Saved entries
::::::::

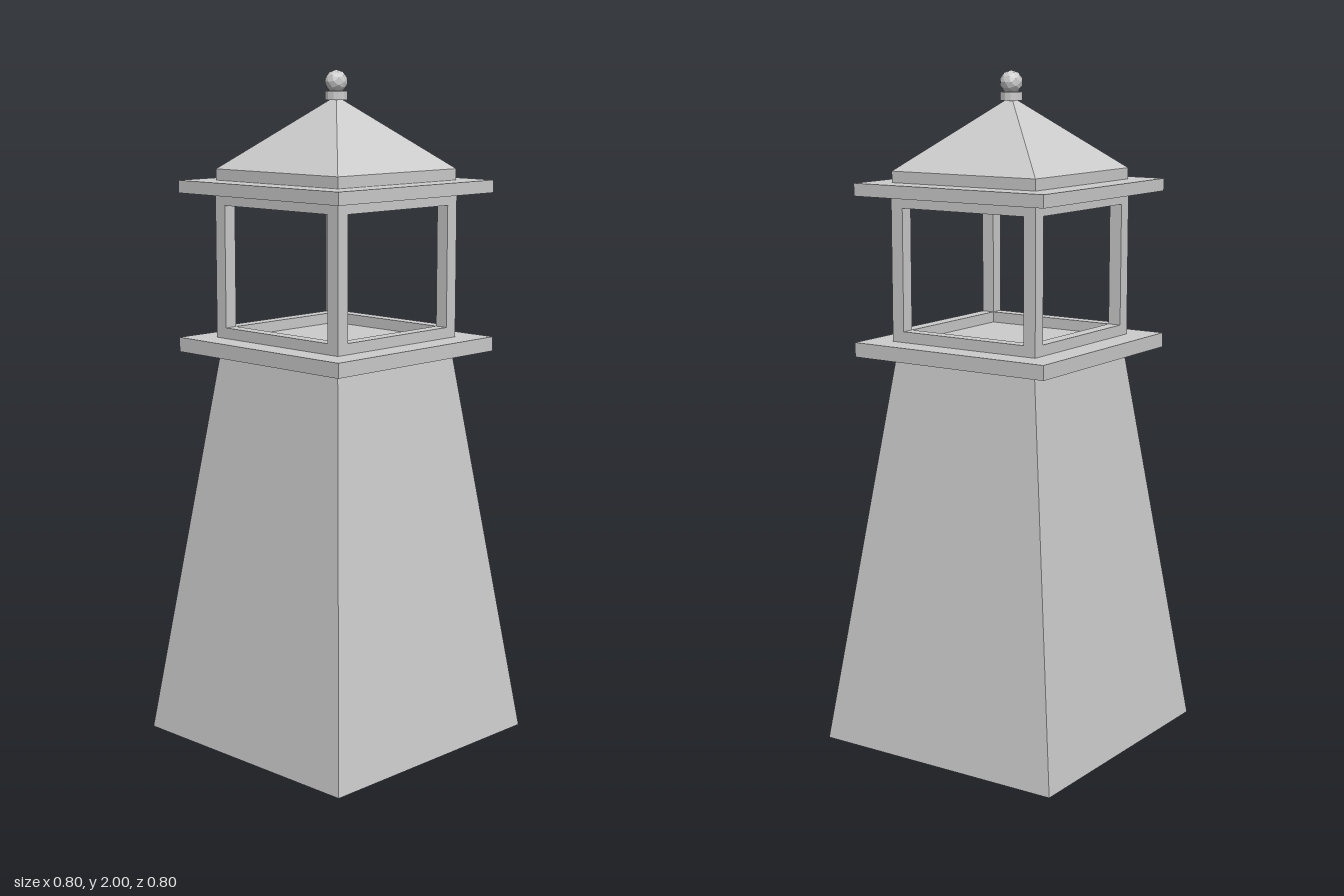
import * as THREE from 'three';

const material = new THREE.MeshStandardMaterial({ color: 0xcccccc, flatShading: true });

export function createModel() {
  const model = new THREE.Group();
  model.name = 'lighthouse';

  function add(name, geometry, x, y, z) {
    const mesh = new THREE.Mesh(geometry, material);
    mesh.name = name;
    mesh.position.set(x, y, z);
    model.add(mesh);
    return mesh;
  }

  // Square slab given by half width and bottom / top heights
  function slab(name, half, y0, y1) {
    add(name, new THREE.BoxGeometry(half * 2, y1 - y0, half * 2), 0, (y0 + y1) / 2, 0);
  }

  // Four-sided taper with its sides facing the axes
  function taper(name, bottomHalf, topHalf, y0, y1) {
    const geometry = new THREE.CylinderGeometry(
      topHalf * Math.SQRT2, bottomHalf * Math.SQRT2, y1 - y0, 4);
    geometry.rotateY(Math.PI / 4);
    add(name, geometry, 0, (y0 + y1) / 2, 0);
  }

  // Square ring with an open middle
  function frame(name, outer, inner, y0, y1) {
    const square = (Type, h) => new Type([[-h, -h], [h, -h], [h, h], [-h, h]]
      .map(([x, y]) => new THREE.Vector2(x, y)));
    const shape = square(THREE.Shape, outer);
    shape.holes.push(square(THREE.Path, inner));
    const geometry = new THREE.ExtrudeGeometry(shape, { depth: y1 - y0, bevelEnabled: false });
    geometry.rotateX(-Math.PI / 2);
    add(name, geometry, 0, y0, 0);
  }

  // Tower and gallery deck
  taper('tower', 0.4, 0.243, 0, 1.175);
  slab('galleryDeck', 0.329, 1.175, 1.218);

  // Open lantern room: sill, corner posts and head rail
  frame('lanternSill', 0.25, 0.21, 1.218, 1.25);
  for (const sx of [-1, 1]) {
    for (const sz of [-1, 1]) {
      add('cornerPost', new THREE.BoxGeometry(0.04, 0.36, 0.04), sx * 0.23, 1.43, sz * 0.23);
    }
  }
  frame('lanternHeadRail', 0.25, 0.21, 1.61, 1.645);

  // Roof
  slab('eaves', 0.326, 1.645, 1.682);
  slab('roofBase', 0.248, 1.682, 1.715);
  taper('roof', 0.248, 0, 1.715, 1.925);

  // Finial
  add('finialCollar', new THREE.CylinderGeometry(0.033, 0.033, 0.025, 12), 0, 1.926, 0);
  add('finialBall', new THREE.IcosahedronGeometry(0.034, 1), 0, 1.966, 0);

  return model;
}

::::::::

» HOW TO COMPLETE THIS TASK
Repeat the lines above, starting at the first and stopping after the line that holds "bottom / top heights", with the pictures left out.

» ANSWER TO THE EXERCISE
import * as THREE from 'three';

const material = new THREE.MeshStandardMaterial({ color: 0xcccccc, flatShading: true });

export function createModel() {
  const model = new THREE.Group();
  model.name = 'lighthouse';

  function add(name, geometry, x, y, z) {
    const mesh = new THREE.Mesh(geometry, material);
    mesh.name = name;
    mesh.position.set(x, y, z);
    model.add(mesh);
    return mesh;
  }

  // Square slab given by half width and bottom / top heights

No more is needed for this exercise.